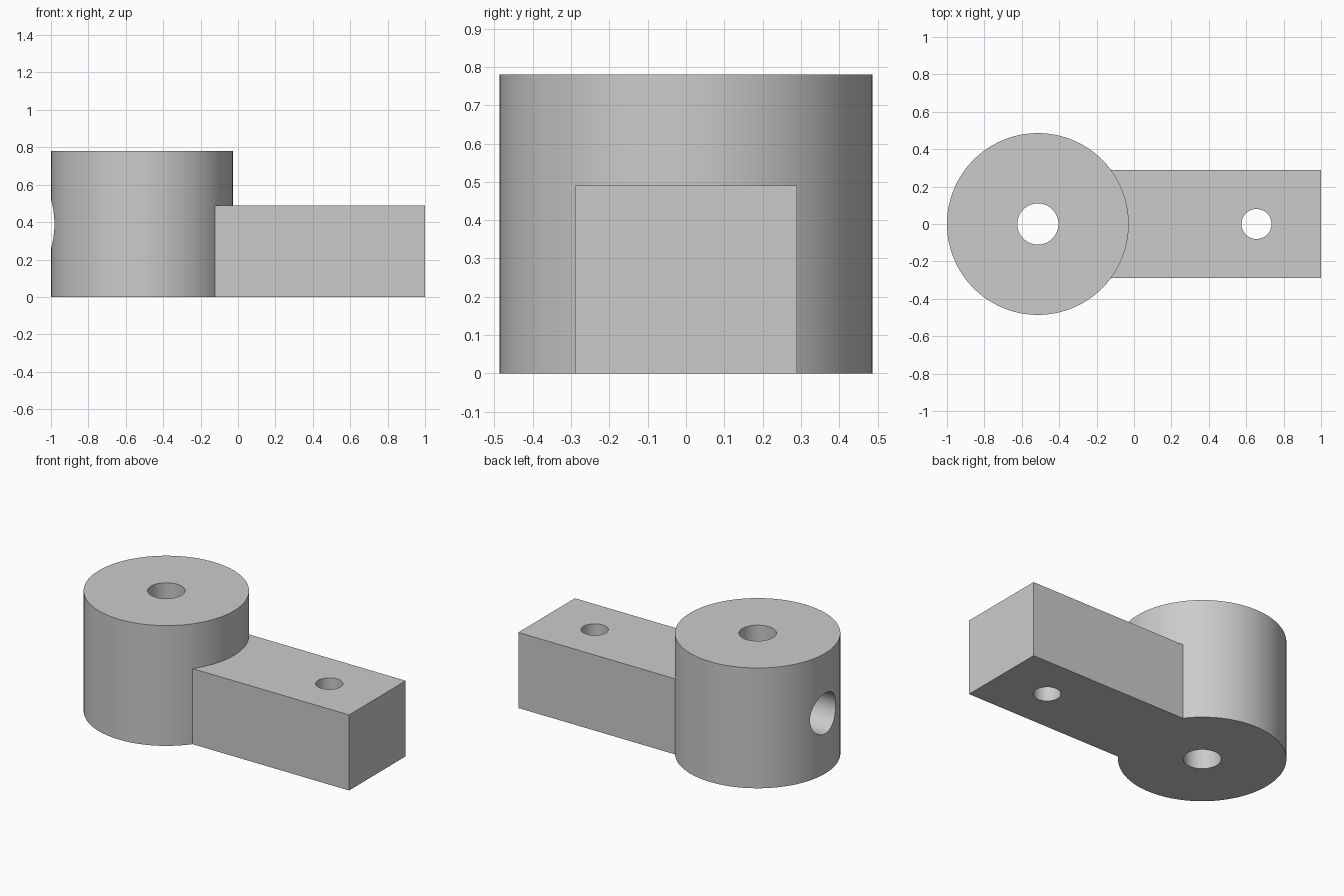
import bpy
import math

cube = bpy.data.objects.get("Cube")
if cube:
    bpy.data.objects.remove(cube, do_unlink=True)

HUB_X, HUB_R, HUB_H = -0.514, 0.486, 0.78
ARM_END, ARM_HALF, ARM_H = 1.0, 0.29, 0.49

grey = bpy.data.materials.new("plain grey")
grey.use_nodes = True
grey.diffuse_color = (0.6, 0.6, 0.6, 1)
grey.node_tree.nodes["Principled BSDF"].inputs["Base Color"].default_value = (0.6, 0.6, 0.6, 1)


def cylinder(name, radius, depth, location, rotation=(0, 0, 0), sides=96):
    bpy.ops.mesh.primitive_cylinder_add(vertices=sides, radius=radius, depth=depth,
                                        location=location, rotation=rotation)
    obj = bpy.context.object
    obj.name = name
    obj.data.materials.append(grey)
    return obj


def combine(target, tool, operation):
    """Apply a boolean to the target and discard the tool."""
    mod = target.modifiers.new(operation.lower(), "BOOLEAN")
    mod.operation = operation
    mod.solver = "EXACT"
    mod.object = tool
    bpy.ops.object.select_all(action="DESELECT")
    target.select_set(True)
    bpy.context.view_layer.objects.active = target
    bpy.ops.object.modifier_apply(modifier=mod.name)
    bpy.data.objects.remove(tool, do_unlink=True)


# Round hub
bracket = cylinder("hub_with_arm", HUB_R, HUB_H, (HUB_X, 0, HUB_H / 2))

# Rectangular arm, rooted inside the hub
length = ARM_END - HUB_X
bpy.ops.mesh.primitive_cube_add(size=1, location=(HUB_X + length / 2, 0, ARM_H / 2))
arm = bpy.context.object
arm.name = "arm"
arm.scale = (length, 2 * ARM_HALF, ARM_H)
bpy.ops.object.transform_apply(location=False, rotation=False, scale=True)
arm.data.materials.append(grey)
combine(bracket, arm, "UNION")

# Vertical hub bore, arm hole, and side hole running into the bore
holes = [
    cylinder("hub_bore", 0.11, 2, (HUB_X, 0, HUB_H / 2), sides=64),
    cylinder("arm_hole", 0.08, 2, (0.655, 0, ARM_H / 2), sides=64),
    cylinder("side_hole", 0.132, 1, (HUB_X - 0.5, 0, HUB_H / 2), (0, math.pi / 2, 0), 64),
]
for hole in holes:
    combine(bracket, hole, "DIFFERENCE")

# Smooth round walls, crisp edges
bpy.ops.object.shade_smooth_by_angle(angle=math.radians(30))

┄┄┄┄┄┄┄┄┄┄┄┄┄┄┄┄┄┄┄┄

▶ [About this exercise]
Whenever the word "grey" turns up in a line of the listing above, copy the line.

▶ [Result]
grey = bpy.data.materials.new("plain grey")
grey.use_nodes = True
grey.diffuse_color = (0.6, 0.6, 0.6, 1)
grey.node_tree.nodes["Principled BSDF"].inputs["Base Color"].default_value = (0.6, 0.6, 0.6, 1)
    obj.data.materials.append(grey)
arm.data.materials.append(grey)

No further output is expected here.